We had to select a body of work from a leaflet from the Hereford Photography Festival 2011 and writ a reflective commentary about it.
The work I chose was Interrogations: Big Zone, Small Zone by Donald Weber. The image I could see was fascinating, and the write up mentioned that the photographer had befriended a Ukrainian policeman and took photographs of criminals at the point of making a confession. I looked up more of the images as I was intrigued, and found images of people looking distressed and upset. There were some of people with guns to their heads. They all look really uncomfortable, which is also the feeling I had when I was looking at the images. This is usually a very private moment between the police and criminals, and to see it documented in this way made me feel like I shouldn’t be looking. Some are smoking and all are looking anxious. Knowing their lives may change for ever is also something I thought about, how this image also marked the end of their life as a free person, most are probably going to spend time in prison and things will never be the same for them and their families. I think this is a really thought-provoking body of work, and was fascinated by looking closely at more images as I found them online. It is documentary in the true sense, nothing about it is set up.
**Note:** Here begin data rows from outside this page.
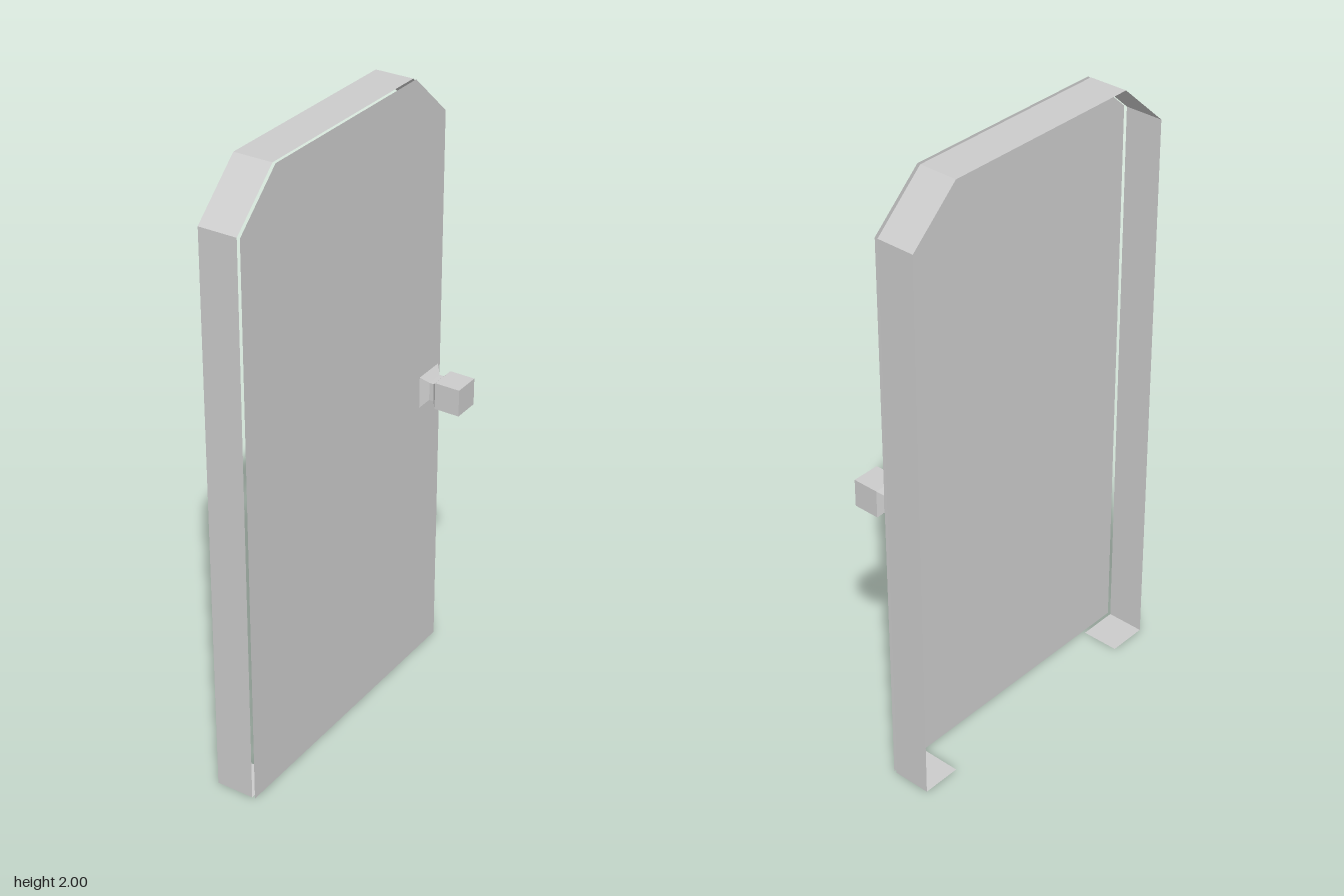
import * as THREE from 'three';

const BACK = -0.135, FACE = -0.01;   // x of the open back and of the door face
const HALF = 0.51;                   // half width along z
const FOOT = 0.13;                   // width of the bottom flanges

// Door outline as [z, y], up one side, over the clipped corners and down the other
const OUTLINE = [[HALF, 0], [HALF, 1.85], [0.345, 2], [-0.345, 2], [-HALF, 1.85], [-HALF, 0]];

const material = new THREE.MeshStandardMaterial({
  color: 0xcccccc, flatShading: true, side: THREE.DoubleSide,
});

function part(name, geometry) {
  const mesh = new THREE.Mesh(geometry, material);
  mesh.name = name;
  return mesh;
}

// Thin rim running back from the door face along the sides and top
function rimGeometry() {
  const positions = [], index = [];
  for (const [z, y] of OUTLINE) positions.push(BACK, y, z, FACE, y, z);
  for (let i = 0; i < OUTLINE.length - 1; i++) {
    const a = i * 2;
    index.push(a, a + 1, a + 3, a, a + 3, a + 2);
  }
  const indexed = new THREE.BufferGeometry();
  indexed.setAttribute('position', new THREE.Float32BufferAttribute(positions, 3));
  indexed.setIndex(index);
  const geometry = indexed.toNonIndexed();
  geometry.computeVertexNormals();
  return geometry;
}

export function createModel() {
  const door = new THREE.Group();
  door.name = 'door';

  // Flat face of the door, turned to look along +x
  const shape = new THREE.Shape(OUTLINE.map(([z, y]) => new THREE.Vector2(z, y)));
  door.add(part('doorFace', new THREE.ShapeGeometry(shape).rotateY(Math.PI / 2)));
  door.add(part('doorRim', rimGeometry()));

  // Small flanges under the two bottom corners
  for (const side of [1, -1]) {
    const flange = part(side > 0 ? 'frontFlange' : 'backFlange',
      new THREE.PlaneGeometry(FACE - BACK, FOOT).rotateX(Math.PI / 2));
    flange.position.set((FACE + BACK) / 2, 0, side * (HALF - FOOT / 2));
    door.add(flange);
  }

  // Square knob: flared base, neck and block, as [half size, distance from face]
  const profile = [[0.064, 0], [0.03, 0.031], [0.03, 0.046], [0.045, 0.06], [0.045, 0.145], [0, 0.145]]
    .map(([half, d]) => new THREE.Vector2(half * Math.SQRT2, d));
  const knob = part('knob',
    new THREE.LatheGeometry(profile, 4, Math.PI / 4).rotateZ(-Math.PI / 2));
  knob.position.set(FACE, 0.965, -0.446);
  door.add(knob);

  return door;
}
The second task was to watch a video of Jon Levy, the founder of Foto8, talking about documentary in the art gallery.
He talked about the main premise of the magazine being about storytelling, as reports rather than fictional stories. That is more about what documentary is in it’s raw form, presenting facts in the form of images. He mentioned a lot of issues that get reported on, such as political and environmental, and the fact that how different people may get involved in stories that may be close to them or in places far away. There are so many different perspectives out there and they want to show as many as possible within the gallery. This may be from people with a lot of experience or people with a little only. The intention of the photographer when they took the image is important – was it intended to tell a story or just as a piece of art?
He mentioned that some quieter stories may attract more than well known ones, something that I always like to see in galleries. He mentioned that photojournalism is sometimes perceived as the Western view of the world, but I hope that they are challenging that by presenting other views too. Since living in Asia, I have seen many other versions which challenge this. Jon also says there is no real hierarchy, it is more important how the images are shown in order to get us closer to the story.